**TASK PROMPT**:
From the listing below, copy only the lines running from the line that contains "return 0.0085 *" to the line that contains "# Rounded lip", both included.
════════════════
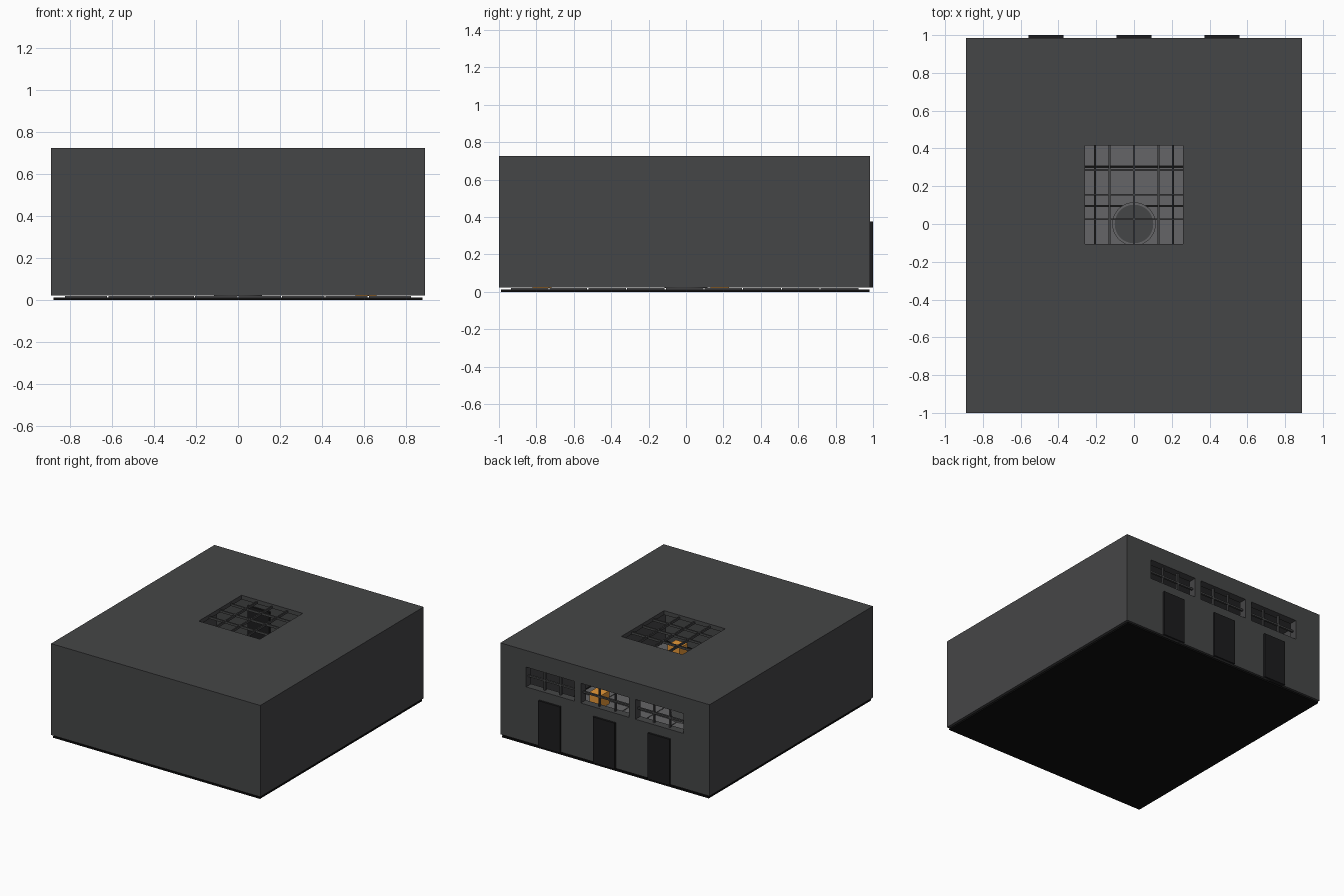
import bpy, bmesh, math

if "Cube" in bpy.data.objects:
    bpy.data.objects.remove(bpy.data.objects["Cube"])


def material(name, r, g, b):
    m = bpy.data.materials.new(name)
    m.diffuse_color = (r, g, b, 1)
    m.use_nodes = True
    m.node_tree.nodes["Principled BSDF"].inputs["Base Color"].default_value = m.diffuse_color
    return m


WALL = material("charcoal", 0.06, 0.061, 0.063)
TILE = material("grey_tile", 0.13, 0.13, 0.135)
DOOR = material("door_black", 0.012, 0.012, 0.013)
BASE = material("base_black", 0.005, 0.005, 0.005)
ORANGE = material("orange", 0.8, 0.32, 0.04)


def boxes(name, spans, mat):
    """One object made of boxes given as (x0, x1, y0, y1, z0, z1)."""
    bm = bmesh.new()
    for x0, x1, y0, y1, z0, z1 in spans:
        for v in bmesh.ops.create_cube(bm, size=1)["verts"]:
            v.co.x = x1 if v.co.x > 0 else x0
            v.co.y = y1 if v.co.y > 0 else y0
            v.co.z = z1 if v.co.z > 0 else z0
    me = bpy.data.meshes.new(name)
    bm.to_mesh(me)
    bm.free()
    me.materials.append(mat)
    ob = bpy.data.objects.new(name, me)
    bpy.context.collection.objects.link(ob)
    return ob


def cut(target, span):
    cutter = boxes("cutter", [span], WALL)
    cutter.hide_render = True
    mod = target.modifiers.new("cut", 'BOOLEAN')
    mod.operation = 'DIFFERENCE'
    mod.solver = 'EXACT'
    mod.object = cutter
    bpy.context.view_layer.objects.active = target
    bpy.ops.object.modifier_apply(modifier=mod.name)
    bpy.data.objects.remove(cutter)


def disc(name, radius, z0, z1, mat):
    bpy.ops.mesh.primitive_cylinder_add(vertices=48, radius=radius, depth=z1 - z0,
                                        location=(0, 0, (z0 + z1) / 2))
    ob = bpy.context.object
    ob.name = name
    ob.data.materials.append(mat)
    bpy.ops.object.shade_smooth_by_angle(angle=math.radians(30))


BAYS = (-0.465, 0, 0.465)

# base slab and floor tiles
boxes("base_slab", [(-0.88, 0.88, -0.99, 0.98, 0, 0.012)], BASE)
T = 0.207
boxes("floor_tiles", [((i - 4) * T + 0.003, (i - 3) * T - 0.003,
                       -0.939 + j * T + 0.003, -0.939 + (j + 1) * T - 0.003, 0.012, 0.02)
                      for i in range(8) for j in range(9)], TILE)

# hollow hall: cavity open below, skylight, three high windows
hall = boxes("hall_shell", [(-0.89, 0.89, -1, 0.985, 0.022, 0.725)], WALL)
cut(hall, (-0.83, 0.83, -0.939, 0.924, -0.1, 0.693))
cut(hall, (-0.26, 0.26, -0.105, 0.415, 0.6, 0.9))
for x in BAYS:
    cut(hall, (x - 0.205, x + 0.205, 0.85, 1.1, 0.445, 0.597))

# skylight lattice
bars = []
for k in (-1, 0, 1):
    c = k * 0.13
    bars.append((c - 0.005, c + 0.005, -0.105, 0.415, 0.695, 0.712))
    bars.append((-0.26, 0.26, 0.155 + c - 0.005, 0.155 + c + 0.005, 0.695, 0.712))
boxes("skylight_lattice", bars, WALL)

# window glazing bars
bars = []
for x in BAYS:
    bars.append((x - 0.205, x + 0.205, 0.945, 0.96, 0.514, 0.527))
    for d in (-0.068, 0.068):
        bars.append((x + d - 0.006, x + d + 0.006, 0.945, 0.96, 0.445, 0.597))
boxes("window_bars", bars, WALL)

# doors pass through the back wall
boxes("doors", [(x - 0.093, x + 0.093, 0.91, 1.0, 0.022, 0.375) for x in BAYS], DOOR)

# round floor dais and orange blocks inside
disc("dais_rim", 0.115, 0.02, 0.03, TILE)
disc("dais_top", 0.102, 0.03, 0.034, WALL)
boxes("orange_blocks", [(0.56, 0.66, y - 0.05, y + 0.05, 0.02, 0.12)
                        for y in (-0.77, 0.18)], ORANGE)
════════════════
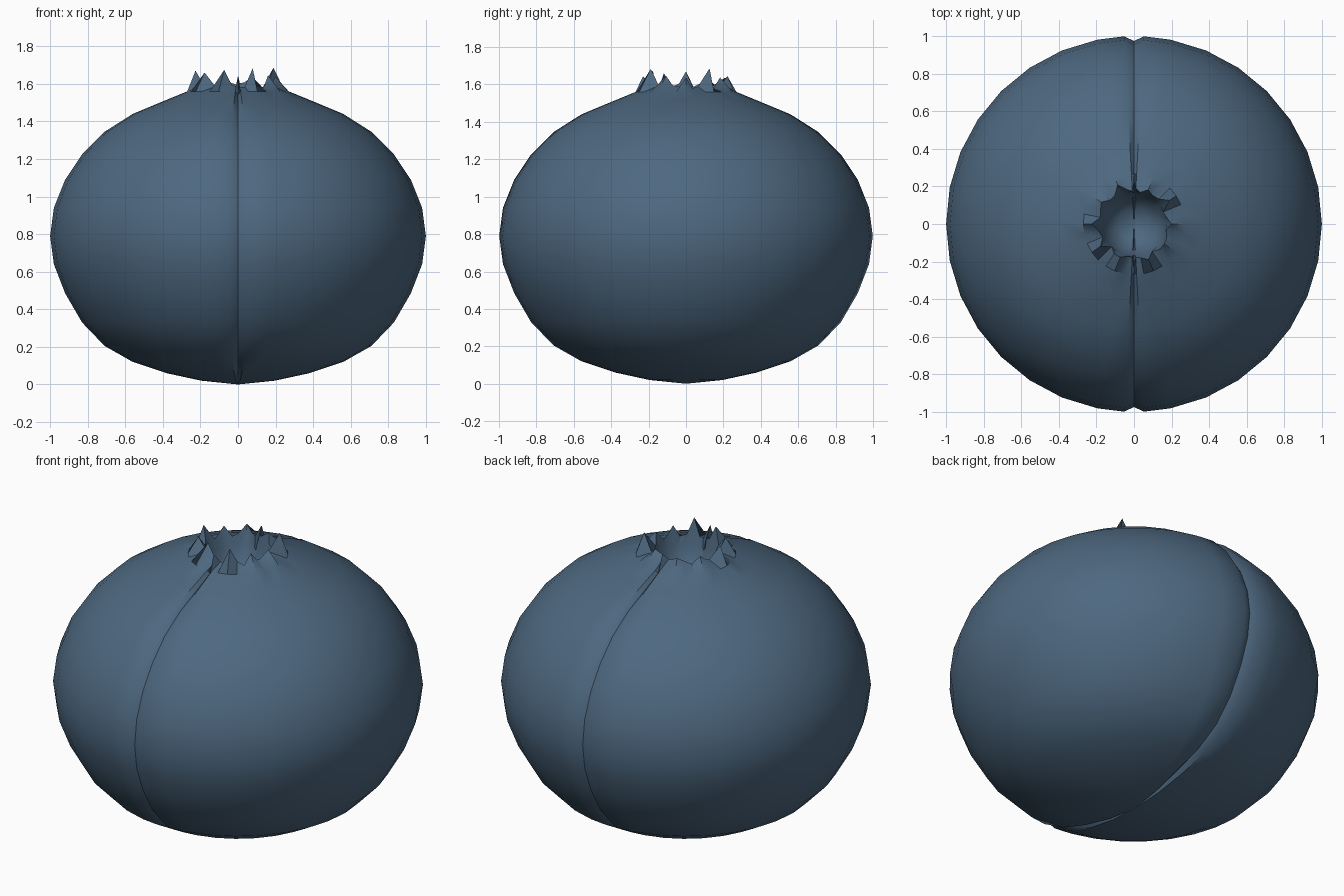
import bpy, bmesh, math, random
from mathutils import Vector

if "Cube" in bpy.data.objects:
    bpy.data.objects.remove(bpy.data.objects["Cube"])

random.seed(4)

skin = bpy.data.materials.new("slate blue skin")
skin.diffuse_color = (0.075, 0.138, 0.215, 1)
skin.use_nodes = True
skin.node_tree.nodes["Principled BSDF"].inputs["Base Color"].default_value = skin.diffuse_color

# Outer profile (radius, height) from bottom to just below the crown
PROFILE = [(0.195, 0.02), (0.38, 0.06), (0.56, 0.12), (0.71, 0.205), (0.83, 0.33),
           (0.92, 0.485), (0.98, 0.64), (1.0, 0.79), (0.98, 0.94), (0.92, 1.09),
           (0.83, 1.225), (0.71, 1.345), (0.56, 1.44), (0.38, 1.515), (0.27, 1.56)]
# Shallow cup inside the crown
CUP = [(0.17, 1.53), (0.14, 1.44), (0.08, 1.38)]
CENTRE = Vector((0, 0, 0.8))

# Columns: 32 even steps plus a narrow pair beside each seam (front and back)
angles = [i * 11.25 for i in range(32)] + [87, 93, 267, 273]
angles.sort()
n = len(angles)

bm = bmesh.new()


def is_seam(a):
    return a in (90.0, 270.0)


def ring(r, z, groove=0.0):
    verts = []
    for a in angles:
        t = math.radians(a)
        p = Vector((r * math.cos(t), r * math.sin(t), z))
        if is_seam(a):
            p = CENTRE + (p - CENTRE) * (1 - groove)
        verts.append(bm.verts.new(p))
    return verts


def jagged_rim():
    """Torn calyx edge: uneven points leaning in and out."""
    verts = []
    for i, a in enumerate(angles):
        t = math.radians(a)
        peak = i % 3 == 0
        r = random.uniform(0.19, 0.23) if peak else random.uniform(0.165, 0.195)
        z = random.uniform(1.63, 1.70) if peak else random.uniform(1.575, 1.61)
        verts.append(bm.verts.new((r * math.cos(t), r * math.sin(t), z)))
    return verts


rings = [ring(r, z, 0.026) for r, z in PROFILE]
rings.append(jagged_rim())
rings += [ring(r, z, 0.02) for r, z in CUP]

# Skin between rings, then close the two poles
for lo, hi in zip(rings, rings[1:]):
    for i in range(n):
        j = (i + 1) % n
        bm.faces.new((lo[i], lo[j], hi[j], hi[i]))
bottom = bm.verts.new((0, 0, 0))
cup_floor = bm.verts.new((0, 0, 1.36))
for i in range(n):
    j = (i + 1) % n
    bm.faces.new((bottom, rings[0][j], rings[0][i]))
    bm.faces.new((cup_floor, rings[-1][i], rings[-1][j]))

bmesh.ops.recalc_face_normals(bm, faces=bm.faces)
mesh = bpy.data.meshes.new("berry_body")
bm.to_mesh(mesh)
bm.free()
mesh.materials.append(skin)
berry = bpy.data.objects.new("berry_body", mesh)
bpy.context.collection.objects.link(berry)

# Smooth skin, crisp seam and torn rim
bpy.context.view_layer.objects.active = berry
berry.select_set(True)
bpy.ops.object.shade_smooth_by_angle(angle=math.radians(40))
════════════════
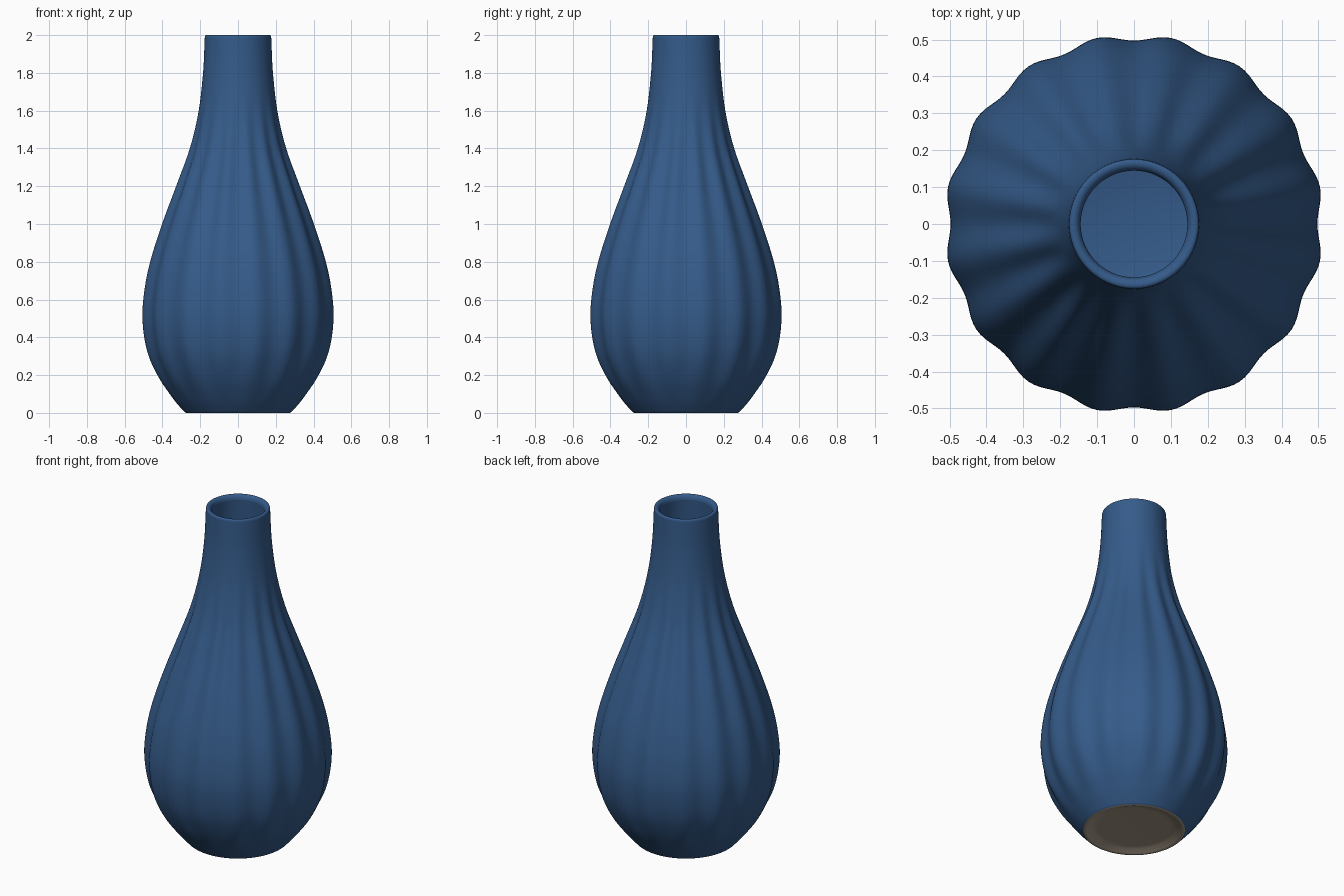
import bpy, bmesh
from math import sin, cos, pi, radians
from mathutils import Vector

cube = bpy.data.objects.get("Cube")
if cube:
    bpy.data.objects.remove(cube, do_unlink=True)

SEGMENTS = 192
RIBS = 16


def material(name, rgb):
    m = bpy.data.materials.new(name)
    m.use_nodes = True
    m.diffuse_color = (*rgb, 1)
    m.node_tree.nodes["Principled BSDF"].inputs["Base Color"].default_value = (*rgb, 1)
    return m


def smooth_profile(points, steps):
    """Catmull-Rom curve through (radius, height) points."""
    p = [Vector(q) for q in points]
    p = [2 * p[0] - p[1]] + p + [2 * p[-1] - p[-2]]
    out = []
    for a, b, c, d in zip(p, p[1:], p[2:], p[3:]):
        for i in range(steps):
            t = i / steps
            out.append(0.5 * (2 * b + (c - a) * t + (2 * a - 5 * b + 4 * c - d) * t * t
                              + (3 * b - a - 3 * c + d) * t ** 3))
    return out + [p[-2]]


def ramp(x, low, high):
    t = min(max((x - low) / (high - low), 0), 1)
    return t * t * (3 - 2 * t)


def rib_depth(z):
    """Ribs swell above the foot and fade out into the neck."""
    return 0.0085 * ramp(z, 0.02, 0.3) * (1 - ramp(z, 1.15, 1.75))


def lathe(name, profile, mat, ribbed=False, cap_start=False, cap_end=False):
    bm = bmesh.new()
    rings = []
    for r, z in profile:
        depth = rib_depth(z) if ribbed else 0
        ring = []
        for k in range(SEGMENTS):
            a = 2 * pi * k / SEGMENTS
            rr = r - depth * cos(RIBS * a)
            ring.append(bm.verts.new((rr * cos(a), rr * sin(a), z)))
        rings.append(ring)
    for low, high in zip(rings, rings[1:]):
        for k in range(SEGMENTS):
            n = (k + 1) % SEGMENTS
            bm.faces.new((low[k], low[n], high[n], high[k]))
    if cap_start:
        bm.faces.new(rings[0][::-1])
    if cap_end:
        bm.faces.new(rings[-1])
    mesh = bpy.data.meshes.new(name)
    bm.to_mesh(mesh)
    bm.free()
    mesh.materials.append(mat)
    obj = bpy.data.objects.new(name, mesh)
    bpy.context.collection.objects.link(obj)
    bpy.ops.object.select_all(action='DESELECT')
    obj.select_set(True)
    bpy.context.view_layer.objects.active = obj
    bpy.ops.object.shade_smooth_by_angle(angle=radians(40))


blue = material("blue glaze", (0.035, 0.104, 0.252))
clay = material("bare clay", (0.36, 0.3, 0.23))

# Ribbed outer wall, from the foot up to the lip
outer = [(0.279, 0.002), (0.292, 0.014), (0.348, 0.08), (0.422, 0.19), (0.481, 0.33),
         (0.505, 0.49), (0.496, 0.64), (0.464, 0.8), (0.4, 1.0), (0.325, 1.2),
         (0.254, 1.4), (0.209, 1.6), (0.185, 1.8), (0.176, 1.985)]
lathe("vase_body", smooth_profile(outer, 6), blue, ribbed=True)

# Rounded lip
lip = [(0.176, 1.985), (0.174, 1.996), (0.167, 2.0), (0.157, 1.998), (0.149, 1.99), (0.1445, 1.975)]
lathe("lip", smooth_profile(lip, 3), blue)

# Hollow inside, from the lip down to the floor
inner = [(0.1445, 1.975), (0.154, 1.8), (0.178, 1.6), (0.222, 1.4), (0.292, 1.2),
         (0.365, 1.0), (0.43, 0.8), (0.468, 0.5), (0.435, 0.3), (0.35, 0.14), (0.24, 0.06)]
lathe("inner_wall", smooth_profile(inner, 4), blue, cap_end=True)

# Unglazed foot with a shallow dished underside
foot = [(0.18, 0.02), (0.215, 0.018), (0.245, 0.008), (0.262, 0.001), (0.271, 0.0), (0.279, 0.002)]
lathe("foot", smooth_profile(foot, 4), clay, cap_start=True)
════════════════
**SOLUTION FOR THIS PROBLEM**:
    return 0.0085 * ramp(z, 0.02, 0.3) * (1 - ramp(z, 1.15, 1.75))


def lathe(name, profile, mat, ribbed=False, cap_start=False, cap_end=False):
    bm = bmesh.new()
    rings = []
    for r, z in profile:
        depth = rib_depth(z) if ribbed else 0
        ring = []
        for k in range(SEGMENTS):
            a = 2 * pi * k / SEGMENTS
            rr = r - depth * cos(RIBS * a)
            ring.append(bm.verts.new((rr * cos(a), rr * sin(a), z)))
        rings.append(ring)
    for low, high in zip(rings, rings[1:]):
        for k in range(SEGMENTS):
            n = (k + 1) % SEGMENTS
            bm.faces.new((low[k], low[n], high[n], high[k]))
    if cap_start:
        bm.faces.new(rings[0][::-1])
    if cap_end:
        bm.faces.new(rings[-1])
    mesh = bpy.data.meshes.new(name)
    bm.to_mesh(mesh)
    bm.free()
    mesh.materials.append(mat)
    obj = bpy.data.objects.new(name, mesh)
    bpy.context.collection.objects.link(obj)
    bpy.ops.object.select_all(action='DESELECT')
    obj.select_set(True)
    bpy.context.view_layer.objects.active = obj
    bpy.ops.object.shade_smooth_by_angle(angle=radians(40))


blue = material("blue glaze", (0.035, 0.104, 0.252))
clay = material("bare clay", (0.36, 0.3, 0.23))

# Ribbed outer wall, from the foot up to the lip
outer = [(0.279, 0.002), (0.292, 0.014), (0.348, 0.08), (0.422, 0.19), (0.481, 0.33),
         (0.505, 0.49), (0.496, 0.64), (0.464, 0.8), (0.4, 1.0), (0.325, 1.2),
         (0.254, 1.4), (0.209, 1.6), (0.185, 1.8), (0.176, 1.985)]
lathe("vase_body", smooth_profile(outer, 6), blue, ribbed=True)

# Rounded lip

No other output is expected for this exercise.